• **Data for processing**
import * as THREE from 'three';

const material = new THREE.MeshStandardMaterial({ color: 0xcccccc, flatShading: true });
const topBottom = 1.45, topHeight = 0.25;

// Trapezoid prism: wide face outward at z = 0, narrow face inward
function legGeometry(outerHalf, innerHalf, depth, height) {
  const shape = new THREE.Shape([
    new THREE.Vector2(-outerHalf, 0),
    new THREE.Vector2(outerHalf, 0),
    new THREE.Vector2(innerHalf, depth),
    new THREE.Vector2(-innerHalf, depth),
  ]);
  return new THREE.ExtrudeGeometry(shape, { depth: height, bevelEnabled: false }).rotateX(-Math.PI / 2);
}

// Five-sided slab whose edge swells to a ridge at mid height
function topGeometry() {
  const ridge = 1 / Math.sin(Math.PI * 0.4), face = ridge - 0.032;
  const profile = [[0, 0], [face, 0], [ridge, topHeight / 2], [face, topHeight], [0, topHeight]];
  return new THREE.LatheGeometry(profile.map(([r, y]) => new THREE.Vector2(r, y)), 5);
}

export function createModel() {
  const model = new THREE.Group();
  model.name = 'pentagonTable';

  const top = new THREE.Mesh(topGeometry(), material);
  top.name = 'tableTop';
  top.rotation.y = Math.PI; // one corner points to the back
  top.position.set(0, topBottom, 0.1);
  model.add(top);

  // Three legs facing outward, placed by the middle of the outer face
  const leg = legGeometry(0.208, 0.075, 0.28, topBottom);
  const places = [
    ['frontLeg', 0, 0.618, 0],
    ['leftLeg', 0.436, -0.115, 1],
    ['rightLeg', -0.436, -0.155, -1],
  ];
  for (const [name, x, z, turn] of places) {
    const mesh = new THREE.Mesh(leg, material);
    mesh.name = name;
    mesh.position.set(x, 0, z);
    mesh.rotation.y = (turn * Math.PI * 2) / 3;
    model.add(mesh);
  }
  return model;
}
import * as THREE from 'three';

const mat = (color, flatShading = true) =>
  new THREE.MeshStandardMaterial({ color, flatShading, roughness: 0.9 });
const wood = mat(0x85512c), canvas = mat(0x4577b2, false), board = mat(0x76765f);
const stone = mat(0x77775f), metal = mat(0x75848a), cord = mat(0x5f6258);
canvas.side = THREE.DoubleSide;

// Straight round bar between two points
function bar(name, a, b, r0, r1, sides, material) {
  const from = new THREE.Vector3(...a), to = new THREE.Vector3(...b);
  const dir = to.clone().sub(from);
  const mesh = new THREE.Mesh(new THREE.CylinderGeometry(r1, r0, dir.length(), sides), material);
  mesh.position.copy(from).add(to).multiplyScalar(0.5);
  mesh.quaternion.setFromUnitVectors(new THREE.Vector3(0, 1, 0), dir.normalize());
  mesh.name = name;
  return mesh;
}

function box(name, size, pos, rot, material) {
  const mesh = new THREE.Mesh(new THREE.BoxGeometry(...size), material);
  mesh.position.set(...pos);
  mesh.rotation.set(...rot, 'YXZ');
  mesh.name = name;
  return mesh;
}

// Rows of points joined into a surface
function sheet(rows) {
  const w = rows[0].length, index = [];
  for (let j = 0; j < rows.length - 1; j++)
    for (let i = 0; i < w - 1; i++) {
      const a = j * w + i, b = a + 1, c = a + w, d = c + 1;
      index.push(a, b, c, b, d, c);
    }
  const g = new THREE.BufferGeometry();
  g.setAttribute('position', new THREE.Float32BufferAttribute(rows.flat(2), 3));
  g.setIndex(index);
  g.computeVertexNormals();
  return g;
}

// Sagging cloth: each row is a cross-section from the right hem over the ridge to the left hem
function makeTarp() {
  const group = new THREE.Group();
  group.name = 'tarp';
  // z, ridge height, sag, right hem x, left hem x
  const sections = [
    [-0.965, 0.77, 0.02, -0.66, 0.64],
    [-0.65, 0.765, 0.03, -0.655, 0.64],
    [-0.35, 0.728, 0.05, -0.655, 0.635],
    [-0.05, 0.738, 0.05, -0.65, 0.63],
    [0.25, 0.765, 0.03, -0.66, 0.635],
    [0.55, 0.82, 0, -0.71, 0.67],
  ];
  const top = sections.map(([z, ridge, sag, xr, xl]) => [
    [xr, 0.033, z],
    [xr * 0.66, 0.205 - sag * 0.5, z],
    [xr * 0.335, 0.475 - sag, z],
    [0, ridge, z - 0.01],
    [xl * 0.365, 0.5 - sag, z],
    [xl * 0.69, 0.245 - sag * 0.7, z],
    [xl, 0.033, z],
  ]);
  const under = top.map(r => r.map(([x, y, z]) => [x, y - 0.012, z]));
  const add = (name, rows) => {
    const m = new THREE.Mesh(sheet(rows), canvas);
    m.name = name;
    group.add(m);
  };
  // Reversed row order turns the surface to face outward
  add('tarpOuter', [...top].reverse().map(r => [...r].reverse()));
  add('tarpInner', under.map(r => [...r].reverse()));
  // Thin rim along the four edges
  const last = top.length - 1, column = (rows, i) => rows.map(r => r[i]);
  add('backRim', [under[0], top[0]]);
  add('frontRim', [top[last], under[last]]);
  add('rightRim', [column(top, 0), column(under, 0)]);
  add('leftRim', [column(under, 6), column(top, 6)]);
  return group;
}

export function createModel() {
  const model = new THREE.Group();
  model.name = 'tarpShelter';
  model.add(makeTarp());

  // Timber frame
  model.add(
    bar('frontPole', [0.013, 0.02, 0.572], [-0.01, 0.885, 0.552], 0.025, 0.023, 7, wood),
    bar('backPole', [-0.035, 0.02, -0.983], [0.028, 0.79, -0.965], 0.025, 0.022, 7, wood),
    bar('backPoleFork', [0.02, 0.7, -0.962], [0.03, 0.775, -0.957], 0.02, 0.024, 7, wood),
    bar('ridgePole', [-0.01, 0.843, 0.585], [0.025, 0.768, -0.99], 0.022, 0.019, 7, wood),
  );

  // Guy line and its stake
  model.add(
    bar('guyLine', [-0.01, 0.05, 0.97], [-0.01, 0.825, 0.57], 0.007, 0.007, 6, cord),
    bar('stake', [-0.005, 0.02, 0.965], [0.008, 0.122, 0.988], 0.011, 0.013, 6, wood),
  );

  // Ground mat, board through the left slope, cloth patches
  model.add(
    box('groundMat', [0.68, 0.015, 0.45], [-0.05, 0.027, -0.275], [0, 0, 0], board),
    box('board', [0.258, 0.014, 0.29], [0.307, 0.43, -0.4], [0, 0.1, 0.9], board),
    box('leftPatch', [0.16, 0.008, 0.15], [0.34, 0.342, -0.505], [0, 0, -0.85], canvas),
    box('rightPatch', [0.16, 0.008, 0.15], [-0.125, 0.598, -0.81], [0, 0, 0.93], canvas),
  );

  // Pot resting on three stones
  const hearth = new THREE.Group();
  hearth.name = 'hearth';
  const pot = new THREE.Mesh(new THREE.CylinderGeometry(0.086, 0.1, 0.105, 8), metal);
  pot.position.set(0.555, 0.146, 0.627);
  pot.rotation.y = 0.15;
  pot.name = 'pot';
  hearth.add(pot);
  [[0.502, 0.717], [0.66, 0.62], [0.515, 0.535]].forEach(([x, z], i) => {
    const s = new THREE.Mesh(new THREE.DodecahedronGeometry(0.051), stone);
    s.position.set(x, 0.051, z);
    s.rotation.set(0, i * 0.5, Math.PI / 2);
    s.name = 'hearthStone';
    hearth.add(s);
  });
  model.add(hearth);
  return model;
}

• **Task goal**
Your output must be the lines of the material above, from the first through the line that contains "at mid height", copied exactly. Include both endpoints and nothing else.

• **Your response**
import * as THREE from 'three';

const material = new THREE.MeshStandardMaterial({ color: 0xcccccc, flatShading: true });
const topBottom = 1.45, topHeight = 0.25;

// Trapezoid prism: wide face outward at z = 0, narrow face inward
function legGeometry(outerHalf, innerHalf, depth, height) {
  const shape = new THREE.Shape([
    new THREE.Vector2(-outerHalf, 0),
    new THREE.Vector2(outerHalf, 0),
    new THREE.Vector2(innerHalf, depth),
    new THREE.Vector2(-innerHalf, depth),
  ]);
  return new THREE.ExtrudeGeometry(shape, { depth: height, bevelEnabled: false }).rotateX(-Math.PI / 2);
}

// Five-sided slab whose edge swells to a ridge at mid height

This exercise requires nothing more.